When Kirshner devised The Archies concept he approached Dante and asked him to sing on the sessions (along with vocalists Toni Wine and Andy Kim). Jeff Barry – the power behind The Monkees – was recruited as producer.
The non-existent group subsequently scored five Top Ten hits, including the song, Sugar Sugar, which replaced The Rolling Stones‘ Honky Tonk Woman at the top of the US charts and spent four weeks at #1 in August/September 1969.
Despite The Archies cartoon characters being unknown in Britain, Sugar Sugar topped the charts there also, in November 1969. The song became the biggest-selling single of 1969 and was The Archies’ only UK hit.
The follow-up single, Jingle Jangle also went gold and made it into the US Top Ten. The album Everything’s Archie made it to #69.
In 1970, a fourth single, Who’s Your Baby? reached the American Top 40 while Sunshine peaked at #57. Three Archies albums were released that year – Jingle Jangle, Sunshine and The Archies’ Greatest Hits.
When The Archies project ended, Dante moved to Decca Records and recorded Tracy under the name The Cuff Links. He moved into radio and television commercials before eventually producing hits Mandy, I Write The Songs, Could It Be Magic?, Looks Like We Made It, Can’t Smile Without You and Copacabana for Barry Manilow.

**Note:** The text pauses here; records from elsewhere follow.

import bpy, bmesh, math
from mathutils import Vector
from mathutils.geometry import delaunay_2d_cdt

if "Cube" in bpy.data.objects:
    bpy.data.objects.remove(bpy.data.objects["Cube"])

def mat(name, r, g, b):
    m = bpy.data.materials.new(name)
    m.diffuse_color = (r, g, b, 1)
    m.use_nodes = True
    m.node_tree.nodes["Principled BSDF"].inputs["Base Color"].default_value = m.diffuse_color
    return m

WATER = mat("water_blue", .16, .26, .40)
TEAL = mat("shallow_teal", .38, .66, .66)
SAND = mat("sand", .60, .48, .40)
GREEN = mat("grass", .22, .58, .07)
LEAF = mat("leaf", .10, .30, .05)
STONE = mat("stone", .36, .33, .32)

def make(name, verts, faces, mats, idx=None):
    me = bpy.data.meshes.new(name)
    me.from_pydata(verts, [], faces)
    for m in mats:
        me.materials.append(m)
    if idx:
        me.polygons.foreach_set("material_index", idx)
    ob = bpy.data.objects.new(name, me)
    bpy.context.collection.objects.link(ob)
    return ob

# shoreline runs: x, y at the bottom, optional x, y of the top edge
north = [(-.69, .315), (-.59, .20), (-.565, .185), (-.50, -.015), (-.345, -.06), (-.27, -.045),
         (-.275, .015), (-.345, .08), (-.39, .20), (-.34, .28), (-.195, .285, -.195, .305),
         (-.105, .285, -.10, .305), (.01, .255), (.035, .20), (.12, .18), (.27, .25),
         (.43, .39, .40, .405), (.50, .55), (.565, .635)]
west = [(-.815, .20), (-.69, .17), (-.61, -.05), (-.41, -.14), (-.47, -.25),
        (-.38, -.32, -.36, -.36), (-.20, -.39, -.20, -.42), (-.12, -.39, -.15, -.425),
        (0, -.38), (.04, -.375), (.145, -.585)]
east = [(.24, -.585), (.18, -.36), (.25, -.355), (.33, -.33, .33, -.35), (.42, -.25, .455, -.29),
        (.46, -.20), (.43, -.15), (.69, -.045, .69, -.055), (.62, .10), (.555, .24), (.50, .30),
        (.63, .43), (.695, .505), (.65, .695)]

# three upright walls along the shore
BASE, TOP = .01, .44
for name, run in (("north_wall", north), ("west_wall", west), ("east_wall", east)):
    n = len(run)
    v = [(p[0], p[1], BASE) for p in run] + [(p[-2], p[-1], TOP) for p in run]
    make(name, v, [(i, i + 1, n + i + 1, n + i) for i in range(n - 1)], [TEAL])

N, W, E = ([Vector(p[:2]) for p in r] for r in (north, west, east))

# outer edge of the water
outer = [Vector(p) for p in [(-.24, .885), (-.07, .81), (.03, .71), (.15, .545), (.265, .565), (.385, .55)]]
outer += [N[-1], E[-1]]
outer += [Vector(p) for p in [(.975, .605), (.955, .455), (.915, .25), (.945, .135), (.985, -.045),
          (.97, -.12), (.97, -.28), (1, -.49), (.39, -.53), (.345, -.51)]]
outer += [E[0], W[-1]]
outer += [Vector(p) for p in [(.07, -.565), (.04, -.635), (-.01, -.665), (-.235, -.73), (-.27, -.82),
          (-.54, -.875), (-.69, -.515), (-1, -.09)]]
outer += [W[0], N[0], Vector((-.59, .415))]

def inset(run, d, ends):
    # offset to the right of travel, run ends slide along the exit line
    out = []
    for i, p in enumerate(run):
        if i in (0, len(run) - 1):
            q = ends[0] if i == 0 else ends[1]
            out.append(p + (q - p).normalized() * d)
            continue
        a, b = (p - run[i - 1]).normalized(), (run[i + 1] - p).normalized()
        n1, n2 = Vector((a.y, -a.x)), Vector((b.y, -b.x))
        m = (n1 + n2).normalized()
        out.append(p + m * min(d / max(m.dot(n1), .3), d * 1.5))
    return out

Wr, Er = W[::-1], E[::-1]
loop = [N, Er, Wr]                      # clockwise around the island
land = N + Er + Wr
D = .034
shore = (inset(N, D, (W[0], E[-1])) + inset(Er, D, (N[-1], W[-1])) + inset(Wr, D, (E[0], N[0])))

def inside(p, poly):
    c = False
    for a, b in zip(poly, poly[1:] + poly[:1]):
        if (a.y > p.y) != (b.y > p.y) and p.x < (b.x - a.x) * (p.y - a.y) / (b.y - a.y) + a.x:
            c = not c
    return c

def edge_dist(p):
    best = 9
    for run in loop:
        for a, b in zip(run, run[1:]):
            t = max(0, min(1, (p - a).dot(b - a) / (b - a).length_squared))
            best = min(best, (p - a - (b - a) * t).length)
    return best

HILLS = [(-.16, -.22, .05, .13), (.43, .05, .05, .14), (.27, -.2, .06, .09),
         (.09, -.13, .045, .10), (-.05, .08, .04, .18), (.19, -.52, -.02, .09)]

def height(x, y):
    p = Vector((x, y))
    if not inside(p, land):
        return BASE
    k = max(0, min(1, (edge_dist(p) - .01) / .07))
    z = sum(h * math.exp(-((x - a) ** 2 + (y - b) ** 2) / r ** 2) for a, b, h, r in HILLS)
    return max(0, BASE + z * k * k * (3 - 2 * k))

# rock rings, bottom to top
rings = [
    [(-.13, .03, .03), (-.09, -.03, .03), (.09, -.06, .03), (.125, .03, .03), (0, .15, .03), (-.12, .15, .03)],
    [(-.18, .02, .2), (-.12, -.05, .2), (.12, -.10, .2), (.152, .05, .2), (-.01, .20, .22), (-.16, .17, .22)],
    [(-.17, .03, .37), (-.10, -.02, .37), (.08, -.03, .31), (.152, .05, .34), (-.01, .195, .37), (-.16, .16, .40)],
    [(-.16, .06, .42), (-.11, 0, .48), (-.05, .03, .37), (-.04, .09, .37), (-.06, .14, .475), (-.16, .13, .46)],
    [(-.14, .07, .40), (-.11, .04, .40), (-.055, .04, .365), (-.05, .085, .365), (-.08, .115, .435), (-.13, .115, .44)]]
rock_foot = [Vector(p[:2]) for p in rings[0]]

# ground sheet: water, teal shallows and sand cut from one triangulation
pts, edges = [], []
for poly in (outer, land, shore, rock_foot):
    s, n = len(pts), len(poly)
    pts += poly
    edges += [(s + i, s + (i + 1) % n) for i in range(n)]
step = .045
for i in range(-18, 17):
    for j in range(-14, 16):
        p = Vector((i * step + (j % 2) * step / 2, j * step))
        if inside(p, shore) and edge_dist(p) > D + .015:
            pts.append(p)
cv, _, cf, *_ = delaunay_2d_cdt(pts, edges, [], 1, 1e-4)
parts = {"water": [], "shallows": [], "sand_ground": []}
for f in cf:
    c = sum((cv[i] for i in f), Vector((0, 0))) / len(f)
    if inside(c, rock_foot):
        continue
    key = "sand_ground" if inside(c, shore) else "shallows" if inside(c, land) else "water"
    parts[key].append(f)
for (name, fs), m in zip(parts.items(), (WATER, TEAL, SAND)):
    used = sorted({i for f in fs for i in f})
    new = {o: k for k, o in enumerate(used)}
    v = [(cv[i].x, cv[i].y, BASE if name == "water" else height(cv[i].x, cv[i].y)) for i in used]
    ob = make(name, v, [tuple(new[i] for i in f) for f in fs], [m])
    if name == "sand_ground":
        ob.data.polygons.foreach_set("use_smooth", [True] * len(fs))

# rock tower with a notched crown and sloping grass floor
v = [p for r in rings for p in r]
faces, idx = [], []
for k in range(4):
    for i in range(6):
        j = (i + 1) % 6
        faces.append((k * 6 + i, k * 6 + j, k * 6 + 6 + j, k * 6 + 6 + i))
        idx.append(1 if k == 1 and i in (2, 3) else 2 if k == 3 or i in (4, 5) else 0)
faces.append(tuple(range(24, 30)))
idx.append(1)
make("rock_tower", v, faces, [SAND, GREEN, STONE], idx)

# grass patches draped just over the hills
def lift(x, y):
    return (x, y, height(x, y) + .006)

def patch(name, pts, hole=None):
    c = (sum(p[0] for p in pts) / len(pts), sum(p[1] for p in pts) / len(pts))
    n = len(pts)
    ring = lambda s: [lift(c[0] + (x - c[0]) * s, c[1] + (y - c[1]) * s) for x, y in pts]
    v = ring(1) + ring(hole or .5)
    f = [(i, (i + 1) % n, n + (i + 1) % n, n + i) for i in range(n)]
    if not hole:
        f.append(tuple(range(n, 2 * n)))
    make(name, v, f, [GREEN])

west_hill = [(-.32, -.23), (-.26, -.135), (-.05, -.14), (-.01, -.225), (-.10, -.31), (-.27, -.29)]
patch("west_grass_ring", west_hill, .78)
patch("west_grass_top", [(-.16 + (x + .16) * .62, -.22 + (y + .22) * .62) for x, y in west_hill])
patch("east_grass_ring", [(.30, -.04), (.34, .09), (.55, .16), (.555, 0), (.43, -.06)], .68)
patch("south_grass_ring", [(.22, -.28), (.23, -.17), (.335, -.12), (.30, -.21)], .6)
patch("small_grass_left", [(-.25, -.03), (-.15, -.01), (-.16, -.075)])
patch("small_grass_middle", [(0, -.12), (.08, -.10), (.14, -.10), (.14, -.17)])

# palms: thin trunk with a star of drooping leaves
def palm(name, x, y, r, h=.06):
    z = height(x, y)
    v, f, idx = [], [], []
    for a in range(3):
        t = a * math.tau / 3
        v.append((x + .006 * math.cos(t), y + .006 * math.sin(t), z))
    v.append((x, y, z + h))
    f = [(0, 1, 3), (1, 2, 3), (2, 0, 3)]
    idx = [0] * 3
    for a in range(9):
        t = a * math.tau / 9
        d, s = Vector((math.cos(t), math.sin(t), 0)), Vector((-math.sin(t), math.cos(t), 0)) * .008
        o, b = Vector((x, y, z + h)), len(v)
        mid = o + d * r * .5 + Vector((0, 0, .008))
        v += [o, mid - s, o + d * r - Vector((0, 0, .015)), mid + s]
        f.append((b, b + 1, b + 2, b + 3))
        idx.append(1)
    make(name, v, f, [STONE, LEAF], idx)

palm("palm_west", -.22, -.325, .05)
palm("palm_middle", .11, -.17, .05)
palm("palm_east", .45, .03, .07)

Prior to The Archies, Ron Dante had provided the voice for another fictitious group, The Detergents, who had enjoyed an American hit in 1964 with Leader of the Laundromat (a humorous take on The Shangri-Las‘ Leader Of The Pack).